DATA FOR REVIEW:
==================================================

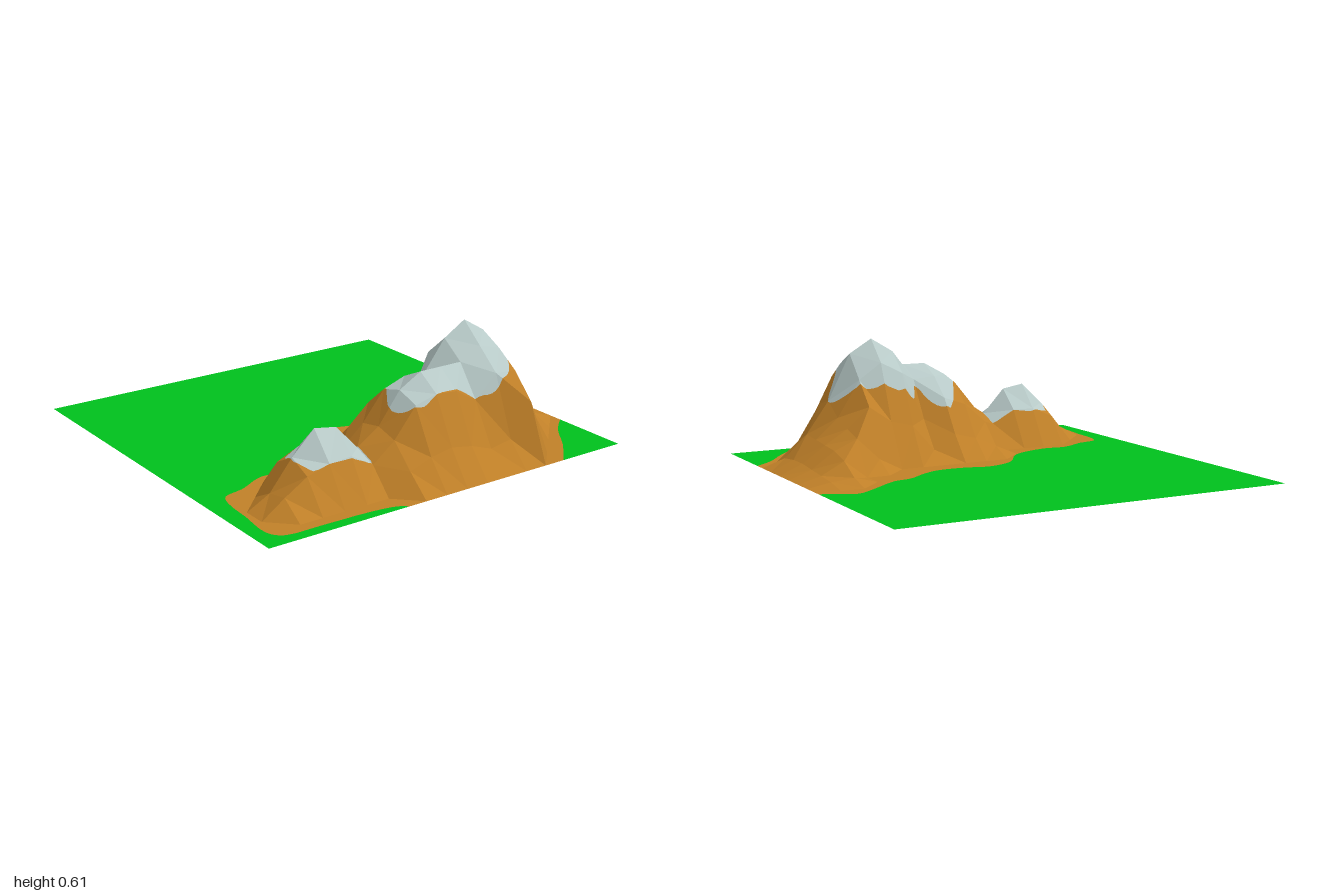
import * as THREE from 'three';

const CELLS = 17, STEP = 2 / CELLS, FINE = 6;

// Mountain heights: row -> [first column, heights...]; all other grid points lie flat
const ROWS = {
  1: [8, 0.02, 0.03, 0.04, 0.05, 0.05, 0.04],
  2: [8, 0.03, 0.09, 0.12, 0.13, 0.14, 0.15, 0.10],
  3: [10, 0.17, 0.20, 0.24, 0.31, 0.28, 0.18],
  4: [10, 0.06, 0.30, 0.42, 0.54, 0.48, 0.40, 0.28],
  5: [11, 0.22, 0.50, 0.61, 0.51, 0.41, 0.12],
  6: [11, 0.19, 0.44, 0.54, 0.455, 0.30, 0.10],
  7: [11, 0.06, 0.20, 0.39, 0.455, 0.37, 0.14],
  8: [11, 0.13, 0.30, 0.40, 0.455, 0.38, 0.16],
  9: [11, 0.10, 0.26, 0.36, 0.39, 0.35, 0.14],
  10: [11, 0.05, 0.16, 0.22, 0.24, 0.21, 0.10],
  11: [13, 0.12, 0.165, 0.12],
  12: [13, 0.19, 0.29, 0.19],
  13: [13, 0.19, 0.31, 0.18],
  14: [13, 0.14, 0.20, 0.15],
  15: [14, 0.06, 0.08],
};

// Outlines in plan as [x, z]
const ROCK = [[-0.17, -1.06], [-0.21, -0.95], [-0.27, -0.84], [-0.21, -0.74], [-0.08, -0.57], [-0.06, -0.48],
  [0.02, -0.37], [0.07, -0.27], [0.07, -0.12], [0.04, 0], [0.1, 0.15], [0.28, 0.29], [0.36, 0.5], [0.35, 0.62],
  [0.42, 0.76], [0.45, 0.87], [0.54, 0.9], [0.68, 0.91], [0.87, 0.925], [0.93, 0.88], [0.94, 0.7], [0.95, 0.42],
  [0.98, 0.29], [1.08, 0.2], [1.1, -0.55], [1, -0.64], [0.85, -0.78], [0.7, -0.89], [0.6, -1], [0.55, -1.08]];
const HIGH_SNOW = [[0.53, -0.65], [0.64, -0.56], [0.76, -0.5], [0.79, -0.4], [0.76, -0.29], [0.76, -0.1], [0.77, 0.06],
  [0.66, 0.12], [0.55, 0.06], [0.38, -0.04], [0.44, -0.13], [0.51, -0.18], [0.41, -0.23], [0.37, -0.33],
  [0.39, -0.52], [0.45, -0.6]];
const LOW_SNOW = [[0.54, 0.29], [0.76, 0.29], [0.77, 0.4], [0.76, 0.61], [0.66, 0.655], [0.56, 0.63], [0.52, 0.52]];

function smoothOutline(points) {
  const curve = new THREE.CatmullRomCurve3(points.map(([x, z]) => new THREE.Vector3(x, 0, z)), true);
  return curve.getPoints(points.length * 3).map((p) => [p.x, p.z]);
}

// Distance to an outline: positive inside, negative outside
function signedDistance(outline, x, z) {
  let best = Infinity, inside = false;
  for (let i = 0, j = outline.length - 1; i < outline.length; j = i++) {
    const [ax, az] = outline[i], [bx, bz] = outline[j];
    const dx = bx - ax, dz = bz - az;
    const t = THREE.MathUtils.clamp(((x - ax) * dx + (z - az) * dz) / (dx * dx + dz * dz || 1), 0, 1);
    best = Math.min(best, Math.hypot(x - ax - t * dx, z - az - t * dz));
    if ((az > z) !== (bz > z) && x < ax + ((z - az) * dx) / dz) inside = !inside;
  }
  return inside ? best : -best;
}

// Cut a convex polygon along the zero line of a field
function split(polygon, field) {
  const inside = [], outside = [];
  const values = polygon.map(field);
  polygon.forEach((p, i) => {
    const n = (i + 1) % polygon.length, a = values[i], b = values[n];
    (a >= 0 ? inside : outside).push(p);
    if ((a >= 0) !== (b >= 0)) {
      const cut = p.clone().lerp(polygon[n], a / (a - b));
      inside.push(cut);
      outside.push(cut);
    }
  });
  return [inside, outside];
}

function pushFan(list, polygon) {
  for (let i = 1; i + 1 < polygon.length; i++) {
    for (const p of [polygon[0], polygon[i], polygon[i + 1]]) list.push(p.x, p.y, p.z);
  }
}

export function createModel() {
  const group = new THREE.Group();
  group.name = 'mountainTerrain';
  const rock = smoothOutline(ROCK);
  const snowCaps = [smoothOutline(HIGH_SNOW), LOW_SNOW];
  const rockField = (p) => signedDistance(rock, p.x, p.z);
  const snowField = (p) => Math.max(...snowCaps.map((cap) => signedDistance(cap, p.x, p.z)));
  const faces = { grass: [], rock: [], snow: [] };

  const corner = (c, r) => {
    const row = ROWS[r];
    const h = (row && c >= row[0] && row[c - row[0] + 1]) || 0;
    return new THREE.Vector3(-1 + c * STEP, h, -1 + r * STEP);
  };

  function addPiece(polygon) {
    const [stone, grass] = split(polygon, rockField);
    pushFan(faces.grass, grass);
    if (stone.length < 3) return;
    const [snow, bare] = split(stone, snowField);
    pushFan(faces.snow, snow);
    pushFan(faces.rock, bare);
  }

  // Divide each facet finely so the colour borders follow their outlines
  function addFacet(a, b, c) {
    const ab = b.clone().sub(a), ac = c.clone().sub(a);
    const at = (i, j) => a.clone().addScaledVector(ab, i / FINE).addScaledVector(ac, j / FINE);
    for (let i = 0; i < FINE; i++) {
      for (let j = 0; i + j < FINE; j++) {
        addPiece([at(i, j), at(i + 1, j), at(i, j + 1)]);
        if (i + j < FINE - 1) addPiece([at(i + 1, j), at(i + 1, j + 1), at(i, j + 1)]);
      }
    }
  }

  // Each cell is folded along its shorter diagonal
  for (let r = 0; r < CELLS; r++) {
    for (let c = 0; c < CELLS; c++) {
      const a = corner(c, r), b = corner(c, r + 1), d = corner(c + 1, r + 1), e = corner(c + 1, r);
      if (Math.abs(a.y - d.y) <= Math.abs(b.y - e.y)) {
        addFacet(a, b, d);
        addFacet(a, d, e);
      } else {
        addFacet(a, b, e);
        addFacet(b, d, e);
      }
    }
  }

  // One faceted sheet per colour
  const colors = { grass: 0x00c01c, rock: 0xc08028, snow: 0xb8cac8 };
  const names = { grass: 'grassPlain', rock: 'mountainSlopes', snow: 'snowCaps' };
  for (const key of Object.keys(faces)) {
    const geometry = new THREE.BufferGeometry();
    geometry.setAttribute('position', new THREE.Float32BufferAttribute(faces[key], 3));
    geometry.computeVertexNormals();
    const material = new THREE.MeshStandardMaterial({ color: colors[key], side: THREE.DoubleSide });
    material.name = key;
    const mesh = new THREE.Mesh(geometry, material);
    mesh.name = names[key];
    group.add(mesh);
  }
  return group;
}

==================================================

TASK BRIEF: Reproduce every line above exactly as written, omitting the images.

YOUR SOLUTION:
import * as THREE from 'three';

const CELLS = 17, STEP = 2 / CELLS, FINE = 6;

// Mountain heights: row -> [first column, heights...]; all other grid points lie flat
const ROWS = {
  1: [8, 0.02, 0.03, 0.04, 0.05, 0.05, 0.04],
  2: [8, 0.03, 0.09, 0.12, 0.13, 0.14, 0.15, 0.10],
  3: [10, 0.17, 0.20, 0.24, 0.31, 0.28, 0.18],
  4: [10, 0.06, 0.30, 0.42, 0.54, 0.48, 0.40, 0.28],
  5: [11, 0.22, 0.50, 0.61, 0.51, 0.41, 0.12],
  6: [11, 0.19, 0.44, 0.54, 0.455, 0.30, 0.10],
  7: [11, 0.06, 0.20, 0.39, 0.455, 0.37, 0.14],
  8: [11, 0.13, 0.30, 0.40, 0.455, 0.38, 0.16],
  9: [11, 0.10, 0.26, 0.36, 0.39, 0.35, 0.14],
  10: [11, 0.05, 0.16, 0.22, 0.24, 0.21, 0.10],
  11: [13, 0.12, 0.165, 0.12],
  12: [13, 0.19, 0.29, 0.19],
  13: [13, 0.19, 0.31, 0.18],
  14: [13, 0.14, 0.20, 0.15],
  15: [14, 0.06, 0.08],
};

// Outlines in plan as [x, z]
const ROCK = [[-0.17, -1.06], [-0.21, -0.95], [-0.27, -0.84], [-0.21, -0.74], [-0.08, -0.57], [-0.06, -0.48],
  [0.02, -0.37], [0.07, -0.27], [0.07, -0.12], [0.04, 0], [0.1, 0.15], [0.28, 0.29], [0.36, 0.5], [0.35, 0.62],
  [0.42, 0.76], [0.45, 0.87], [0.54, 0.9], [0.68, 0.91], [0.87, 0.925], [0.93, 0.88], [0.94, 0.7], [0.95, 0.42],
  [0.98, 0.29], [1.08, 0.2], [1.1, -0.55], [1, -0.64], [0.85, -0.78], [0.7, -0.89], [0.6, -1], [0.55, -1.08]];
const HIGH_SNOW = [[0.53, -0.65], [0.64, -0.56], [0.76, -0.5], [0.79, -0.4], [0.76, -0.29], [0.76, -0.1], [0.77, 0.06],
  [0.66, 0.12], [0.55, 0.06], [0.38, -0.04], [0.44, -0.13], [0.51, -0.18], [0.41, -0.23], [0.37, -0.33],
  [0.39, -0.52], [0.45, -0.6]];
const LOW_SNOW = [[0.54, 0.29], [0.76, 0.29], [0.77, 0.4], [0.76, 0.61], [0.66, 0.655], [0.56, 0.63], [0.52, 0.52]];

function smoothOutline(points) {
  const curve = new THREE.CatmullRomCurve3(points.map(([x, z]) => new THREE.Vector3(x, 0, z)), true);
  return curve.getPoints(points.length * 3).map((p) => [p.x, p.z]);
}

// Distance to an outline: positive inside, negative outside
function signedDistance(outline, x, z) {
  let best = Infinity, inside = false;
  for (let i = 0, j = outline.length - 1; i < outline.length; j = i++) {
    const [ax, az] = outline[i], [bx, bz] = outline[j];
    const dx = bx - ax, dz = bz - az;
    const t = THREE.MathUtils.clamp(((x - ax) * dx + (z - az) * dz) / (dx * dx + dz * dz || 1), 0, 1);
    best = Math.min(best, Math.hypot(x - ax - t * dx, z - az - t * dz));
    if ((az > z) !== (bz > z) && x < ax + ((z - az) * dx) / dz) inside = !inside;
  }
  return inside ? best : -best;
}

// Cut a convex polygon along the zero line of a field
function split(polygon, field) {
  const inside = [], outside = [];
  const values = polygon.map(field);
  polygon.forEach((p, i) => {
    const n = (i + 1) % polygon.length, a = values[i], b = values[n];
    (a >= 0 ? inside : outside).push(p);
    if ((a >= 0) !== (b >= 0)) {
      const cut = p.clone().lerp(polygon[n], a / (a - b));
      inside.push(cut);
      outside.push(cut);
    }
  });
  return [inside, outside];
}

function pushFan(list, polygon) {
  for (let i = 1; i + 1 < polygon.length; i++) {
    for (const p of [polygon[0], polygon[i], polygon[i + 1]]) list.push(p.x, p.y, p.z);
  }
}

export function createModel() {
  const group = new THREE.Group();
  group.name = 'mountainTerrain';
  const rock = smoothOutline(ROCK);
  const snowCaps = [smoothOutline(HIGH_SNOW), LOW_SNOW];
  const rockField = (p) => signedDistance(rock, p.x, p.z);
  const snowField = (p) => Math.max(...snowCaps.map((cap) => signedDistance(cap, p.x, p.z)));
  const faces = { grass: [], rock: [], snow: [] };

  const corner = (c, r) => {
    const row = ROWS[r];
    const h = (row && c >= row[0] && row[c - row[0] + 1]) || 0;
    return new THREE.Vector3(-1 + c * STEP, h, -1 + r * STEP);
  };

  function addPiece(polygon) {
    const [stone, grass] = split(polygon, rockField);
    pushFan(faces.grass, grass);
    if (stone.length < 3) return;
    const [snow, bare] = split(stone, snowField);
    pushFan(faces.snow, snow);
    pushFan(faces.rock, bare);
  }

  // Divide each facet finely so the colour borders follow their outlines
  function addFacet(a, b, c) {
    const ab = b.clone().sub(a), ac = c.clone().sub(a);
    const at = (i, j) => a.clone().addScaledVector(ab, i / FINE).addScaledVector(ac, j / FINE);
    for (let i = 0; i < FINE; i++) {
      for (let j = 0; i + j < FINE; j++) {
        addPiece([at(i, j), at(i + 1, j), at(i, j + 1)]);
        if (i + j < FINE - 1) addPiece([at(i + 1, j), at(i + 1, j + 1), at(i, j + 1)]);
      }
    }
  }

  // Each cell is folded along its shorter diagonal
  for (let r = 0; r < CELLS; r++) {
    for (let c = 0; c < CELLS; c++) {
      const a = corner(c, r), b = corner(c, r + 1), d = corner(c + 1, r + 1), e = corner(c + 1, r);
      if (Math.abs(a.y - d.y) <= Math.abs(b.y - e.y)) {
        addFacet(a, b, d);
        addFacet(a, d, e);
      } else {
        addFacet(a, b, e);
        addFacet(b, d, e);
      }
    }
  }

  // One faceted sheet per colour
  const colors = { grass: 0x00c01c, rock: 0xc08028, snow: 0xb8cac8 };
  const names = { grass: 'grassPlain', rock: 'mountainSlopes', snow: 'snowCaps' };
  for (const key of Object.keys(faces)) {
    const geometry = new THREE.BufferGeometry();
    geometry.setAttribute('position', new THREE.Float32BufferAttribute(faces[key], 3));
    geometry.computeVertexNormals();
    const material = new THREE.MeshStandardMaterial({ color: colors[key], side: THREE.DoubleSide });
    material.name = key;
    const mesh = new THREE.Mesh(geometry, material);
    mesh.name = names[key];
    group.add(mesh);
  }
  return group;
}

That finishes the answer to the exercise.